Egypt snubs Turkish protests
People walk past a poster depicting Turkish Prime Minister Tayyip Erdogan that has been pasted by demonstrators at Taksim Square in Istanbul - Reuters

Egypt's ruling party Muslim Brotherhood has slammed anti-government protests in Turkey as an attempt to topple the Islamic governing party in Ankara.

The brotherhood, which ousted Egypt's dictator Hosni Mubarak, said Turkish demonstrations were directed against an Islamic renaissance.

Scores of Muslim Brotherhood leaders have criticised anti-government protesters and voiced support for the Justice and Development Party led by Prime Minister Recep Tayyip Erdogan.

Mourad Aly, media adviser of the brotherhood's Freedom and Justice Party (FJP) in Egypt, told al-Masry al-Youm: "Some parties intentionally want to make it seem that what is going on in Turkey is a revolution. [Those] are exaggerated and have nothing to do with what is happening on the ground.

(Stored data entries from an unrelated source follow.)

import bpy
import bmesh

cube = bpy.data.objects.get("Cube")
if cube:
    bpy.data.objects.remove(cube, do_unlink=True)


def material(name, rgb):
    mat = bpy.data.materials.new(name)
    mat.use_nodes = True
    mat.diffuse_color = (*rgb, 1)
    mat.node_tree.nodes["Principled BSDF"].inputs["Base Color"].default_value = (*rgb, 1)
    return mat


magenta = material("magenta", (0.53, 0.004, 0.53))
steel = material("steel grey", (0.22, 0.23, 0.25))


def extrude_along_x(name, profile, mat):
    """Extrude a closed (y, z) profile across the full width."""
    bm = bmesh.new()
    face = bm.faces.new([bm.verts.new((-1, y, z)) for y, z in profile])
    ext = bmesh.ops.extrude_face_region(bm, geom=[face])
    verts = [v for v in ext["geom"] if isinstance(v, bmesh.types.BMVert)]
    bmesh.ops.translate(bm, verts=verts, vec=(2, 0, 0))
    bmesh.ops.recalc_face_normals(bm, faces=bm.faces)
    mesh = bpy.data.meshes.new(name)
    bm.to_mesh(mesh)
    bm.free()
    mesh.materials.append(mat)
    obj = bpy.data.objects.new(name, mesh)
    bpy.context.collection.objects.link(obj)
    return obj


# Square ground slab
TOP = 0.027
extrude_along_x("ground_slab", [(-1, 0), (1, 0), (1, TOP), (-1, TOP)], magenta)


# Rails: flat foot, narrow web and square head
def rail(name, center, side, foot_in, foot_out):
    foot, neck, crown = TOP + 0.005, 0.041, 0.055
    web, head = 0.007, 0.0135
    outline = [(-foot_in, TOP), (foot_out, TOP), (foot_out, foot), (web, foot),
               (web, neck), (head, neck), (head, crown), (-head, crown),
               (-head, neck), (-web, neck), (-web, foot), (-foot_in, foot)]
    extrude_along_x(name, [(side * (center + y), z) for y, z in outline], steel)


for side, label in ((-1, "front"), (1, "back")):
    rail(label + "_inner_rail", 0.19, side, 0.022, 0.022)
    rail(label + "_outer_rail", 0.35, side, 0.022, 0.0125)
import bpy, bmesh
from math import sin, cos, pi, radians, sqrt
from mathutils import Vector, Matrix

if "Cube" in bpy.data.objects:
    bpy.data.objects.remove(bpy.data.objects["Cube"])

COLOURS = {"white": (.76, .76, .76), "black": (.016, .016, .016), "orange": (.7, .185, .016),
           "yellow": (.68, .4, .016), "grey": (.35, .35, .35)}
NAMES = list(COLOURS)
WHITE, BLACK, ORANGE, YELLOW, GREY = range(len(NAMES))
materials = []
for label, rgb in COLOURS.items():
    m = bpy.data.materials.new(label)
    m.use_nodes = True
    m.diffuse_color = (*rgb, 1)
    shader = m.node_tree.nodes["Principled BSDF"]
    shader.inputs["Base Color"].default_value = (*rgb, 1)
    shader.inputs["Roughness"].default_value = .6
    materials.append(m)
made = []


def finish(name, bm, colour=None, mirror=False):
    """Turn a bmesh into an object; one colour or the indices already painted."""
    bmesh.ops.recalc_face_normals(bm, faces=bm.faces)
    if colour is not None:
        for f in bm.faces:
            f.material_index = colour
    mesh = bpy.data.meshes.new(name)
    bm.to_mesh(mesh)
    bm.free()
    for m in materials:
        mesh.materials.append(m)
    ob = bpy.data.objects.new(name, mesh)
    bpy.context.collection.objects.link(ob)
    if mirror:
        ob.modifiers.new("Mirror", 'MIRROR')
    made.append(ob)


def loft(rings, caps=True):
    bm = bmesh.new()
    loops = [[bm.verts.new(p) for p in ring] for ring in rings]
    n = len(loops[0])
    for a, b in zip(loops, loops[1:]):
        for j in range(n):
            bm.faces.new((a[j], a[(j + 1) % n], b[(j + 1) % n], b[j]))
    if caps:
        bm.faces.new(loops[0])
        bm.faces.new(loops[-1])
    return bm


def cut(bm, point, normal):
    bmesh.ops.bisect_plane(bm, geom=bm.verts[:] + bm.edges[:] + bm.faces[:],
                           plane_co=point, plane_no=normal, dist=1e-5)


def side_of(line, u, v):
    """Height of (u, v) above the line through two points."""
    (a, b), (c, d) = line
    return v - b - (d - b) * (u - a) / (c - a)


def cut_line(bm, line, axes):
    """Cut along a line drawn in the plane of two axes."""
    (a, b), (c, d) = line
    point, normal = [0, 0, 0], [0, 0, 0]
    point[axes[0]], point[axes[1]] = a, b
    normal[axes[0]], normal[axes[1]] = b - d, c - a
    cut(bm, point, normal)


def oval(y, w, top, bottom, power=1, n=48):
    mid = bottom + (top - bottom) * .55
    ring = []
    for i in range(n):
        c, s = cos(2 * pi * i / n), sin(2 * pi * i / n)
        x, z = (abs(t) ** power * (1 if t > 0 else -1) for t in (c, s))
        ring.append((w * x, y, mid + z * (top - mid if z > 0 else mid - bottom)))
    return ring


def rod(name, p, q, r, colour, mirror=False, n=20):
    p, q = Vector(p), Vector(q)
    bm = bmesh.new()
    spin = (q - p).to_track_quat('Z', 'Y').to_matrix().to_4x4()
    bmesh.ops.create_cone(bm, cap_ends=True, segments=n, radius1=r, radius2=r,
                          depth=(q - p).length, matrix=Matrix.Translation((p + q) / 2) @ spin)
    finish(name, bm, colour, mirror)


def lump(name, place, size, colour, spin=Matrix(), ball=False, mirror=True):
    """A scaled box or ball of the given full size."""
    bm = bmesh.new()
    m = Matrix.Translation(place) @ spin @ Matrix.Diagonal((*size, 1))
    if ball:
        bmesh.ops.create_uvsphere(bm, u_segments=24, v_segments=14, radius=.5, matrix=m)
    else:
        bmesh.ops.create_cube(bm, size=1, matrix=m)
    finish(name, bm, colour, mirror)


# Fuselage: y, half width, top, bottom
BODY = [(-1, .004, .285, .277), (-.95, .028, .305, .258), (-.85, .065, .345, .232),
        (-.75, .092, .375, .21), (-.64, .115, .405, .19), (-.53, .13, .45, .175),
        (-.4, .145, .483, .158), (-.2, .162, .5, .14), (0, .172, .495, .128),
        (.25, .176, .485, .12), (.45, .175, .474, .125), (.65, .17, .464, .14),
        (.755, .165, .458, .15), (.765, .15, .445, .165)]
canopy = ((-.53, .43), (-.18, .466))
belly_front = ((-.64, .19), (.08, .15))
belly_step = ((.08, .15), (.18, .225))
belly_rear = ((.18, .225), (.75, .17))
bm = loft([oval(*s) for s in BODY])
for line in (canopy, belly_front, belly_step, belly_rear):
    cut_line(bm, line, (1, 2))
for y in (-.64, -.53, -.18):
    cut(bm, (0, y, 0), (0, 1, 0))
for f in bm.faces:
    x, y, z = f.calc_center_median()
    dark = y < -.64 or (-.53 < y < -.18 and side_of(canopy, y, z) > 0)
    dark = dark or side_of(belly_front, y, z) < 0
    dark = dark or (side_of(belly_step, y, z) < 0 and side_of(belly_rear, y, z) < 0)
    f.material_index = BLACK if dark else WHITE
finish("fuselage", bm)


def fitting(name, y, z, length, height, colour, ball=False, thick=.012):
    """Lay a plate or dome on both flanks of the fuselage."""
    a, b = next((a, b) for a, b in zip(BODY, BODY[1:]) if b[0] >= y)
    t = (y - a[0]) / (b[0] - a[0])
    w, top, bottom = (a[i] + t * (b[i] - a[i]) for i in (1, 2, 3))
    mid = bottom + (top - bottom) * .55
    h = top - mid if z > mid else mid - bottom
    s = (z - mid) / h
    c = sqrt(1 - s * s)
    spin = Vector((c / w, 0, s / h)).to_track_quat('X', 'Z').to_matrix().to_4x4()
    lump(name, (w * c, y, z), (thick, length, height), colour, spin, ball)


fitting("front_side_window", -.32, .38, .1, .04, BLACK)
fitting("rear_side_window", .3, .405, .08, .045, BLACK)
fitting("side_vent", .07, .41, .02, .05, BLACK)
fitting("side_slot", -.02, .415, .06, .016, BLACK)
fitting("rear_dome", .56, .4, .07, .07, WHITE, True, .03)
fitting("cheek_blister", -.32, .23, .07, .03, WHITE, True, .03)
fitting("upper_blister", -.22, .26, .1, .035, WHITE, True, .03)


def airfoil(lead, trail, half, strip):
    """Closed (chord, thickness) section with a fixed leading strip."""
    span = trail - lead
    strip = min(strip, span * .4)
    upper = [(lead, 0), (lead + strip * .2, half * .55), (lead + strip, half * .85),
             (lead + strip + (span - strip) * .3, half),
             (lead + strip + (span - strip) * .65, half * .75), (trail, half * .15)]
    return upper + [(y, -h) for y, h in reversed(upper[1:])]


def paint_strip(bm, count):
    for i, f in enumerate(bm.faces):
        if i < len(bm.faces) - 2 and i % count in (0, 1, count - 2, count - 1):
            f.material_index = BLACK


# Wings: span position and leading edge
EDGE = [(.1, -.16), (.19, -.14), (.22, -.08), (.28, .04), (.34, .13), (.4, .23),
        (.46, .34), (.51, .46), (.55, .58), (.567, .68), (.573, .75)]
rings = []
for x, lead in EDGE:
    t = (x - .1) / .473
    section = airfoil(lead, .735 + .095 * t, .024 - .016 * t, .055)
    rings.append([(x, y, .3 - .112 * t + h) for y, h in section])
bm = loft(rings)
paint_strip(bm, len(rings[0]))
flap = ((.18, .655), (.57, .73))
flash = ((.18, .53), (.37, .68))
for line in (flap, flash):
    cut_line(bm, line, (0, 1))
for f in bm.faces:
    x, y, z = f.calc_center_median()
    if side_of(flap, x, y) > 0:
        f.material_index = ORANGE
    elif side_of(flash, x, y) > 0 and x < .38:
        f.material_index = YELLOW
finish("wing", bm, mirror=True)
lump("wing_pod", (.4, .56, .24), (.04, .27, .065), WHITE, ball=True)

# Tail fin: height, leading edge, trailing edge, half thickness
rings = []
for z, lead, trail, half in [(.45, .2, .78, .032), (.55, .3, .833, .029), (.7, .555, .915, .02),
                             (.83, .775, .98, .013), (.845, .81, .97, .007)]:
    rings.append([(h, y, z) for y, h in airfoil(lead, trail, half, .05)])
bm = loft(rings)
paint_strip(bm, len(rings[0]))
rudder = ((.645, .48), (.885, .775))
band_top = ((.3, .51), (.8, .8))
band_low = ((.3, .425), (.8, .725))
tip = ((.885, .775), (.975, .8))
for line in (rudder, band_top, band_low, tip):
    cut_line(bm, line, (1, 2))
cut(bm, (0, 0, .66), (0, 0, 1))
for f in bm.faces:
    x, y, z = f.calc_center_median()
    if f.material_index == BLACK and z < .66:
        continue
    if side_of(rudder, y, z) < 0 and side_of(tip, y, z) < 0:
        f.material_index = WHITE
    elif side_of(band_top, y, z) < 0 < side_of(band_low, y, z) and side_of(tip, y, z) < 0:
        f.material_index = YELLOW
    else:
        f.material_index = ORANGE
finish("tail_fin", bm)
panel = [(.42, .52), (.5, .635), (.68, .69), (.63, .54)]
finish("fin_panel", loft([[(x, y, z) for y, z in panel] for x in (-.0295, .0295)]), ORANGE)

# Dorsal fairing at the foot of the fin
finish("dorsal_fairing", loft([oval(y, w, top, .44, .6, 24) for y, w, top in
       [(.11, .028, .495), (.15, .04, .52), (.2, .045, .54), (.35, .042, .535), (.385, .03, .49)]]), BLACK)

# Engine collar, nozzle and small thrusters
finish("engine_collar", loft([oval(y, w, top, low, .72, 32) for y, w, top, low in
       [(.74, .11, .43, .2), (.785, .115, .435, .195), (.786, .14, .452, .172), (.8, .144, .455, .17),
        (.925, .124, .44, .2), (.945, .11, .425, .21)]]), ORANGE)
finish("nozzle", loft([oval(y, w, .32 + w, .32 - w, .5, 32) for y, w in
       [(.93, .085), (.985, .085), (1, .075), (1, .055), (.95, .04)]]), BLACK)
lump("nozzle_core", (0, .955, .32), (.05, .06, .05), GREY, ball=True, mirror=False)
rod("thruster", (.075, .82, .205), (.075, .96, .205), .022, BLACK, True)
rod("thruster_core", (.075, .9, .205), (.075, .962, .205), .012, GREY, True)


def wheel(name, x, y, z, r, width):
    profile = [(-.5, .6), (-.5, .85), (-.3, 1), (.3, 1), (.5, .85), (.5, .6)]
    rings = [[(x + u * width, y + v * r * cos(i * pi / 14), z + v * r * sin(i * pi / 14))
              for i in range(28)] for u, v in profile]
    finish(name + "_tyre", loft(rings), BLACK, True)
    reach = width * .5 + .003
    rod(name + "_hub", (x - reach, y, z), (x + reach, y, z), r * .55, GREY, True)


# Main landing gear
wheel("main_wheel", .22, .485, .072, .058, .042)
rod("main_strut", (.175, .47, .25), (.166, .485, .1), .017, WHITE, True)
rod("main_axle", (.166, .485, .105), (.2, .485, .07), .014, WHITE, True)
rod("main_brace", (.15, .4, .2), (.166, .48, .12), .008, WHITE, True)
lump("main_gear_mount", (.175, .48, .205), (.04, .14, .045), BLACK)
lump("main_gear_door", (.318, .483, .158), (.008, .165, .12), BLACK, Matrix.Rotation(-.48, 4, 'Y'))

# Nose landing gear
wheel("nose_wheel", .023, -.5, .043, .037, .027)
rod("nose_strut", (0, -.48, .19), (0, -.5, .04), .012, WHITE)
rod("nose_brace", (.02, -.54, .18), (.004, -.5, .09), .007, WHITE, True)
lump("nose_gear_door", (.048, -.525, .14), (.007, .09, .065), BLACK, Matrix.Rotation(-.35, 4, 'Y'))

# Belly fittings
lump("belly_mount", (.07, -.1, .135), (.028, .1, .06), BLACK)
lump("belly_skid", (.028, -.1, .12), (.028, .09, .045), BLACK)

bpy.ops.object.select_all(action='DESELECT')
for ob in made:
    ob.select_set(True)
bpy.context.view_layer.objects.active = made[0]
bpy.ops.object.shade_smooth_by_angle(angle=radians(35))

"What is going on in Turkey has nothing to do with daily or economic needs. It is intended to promote the idea that Islamic regimes, which have made economic achievements and proved to the world that they can strand in the face of all external challenges, have failed."

Another Islamist leader dubbed the Turkish protesters as "alcoholics" and hailed Erdogan as the ideal role model for Egyptian Islamists.

Alaa Abul-Nasr, leader of the Building and Development Party, said the latest round of protests was nothing but an "uprising of alcoholics".

The protests in Turkey were kicked off as a peace rally against Erdogan's redevelopment plans of a park. However, the demonstrations snowballed over the last week gathering momentum from anti-government sentiments.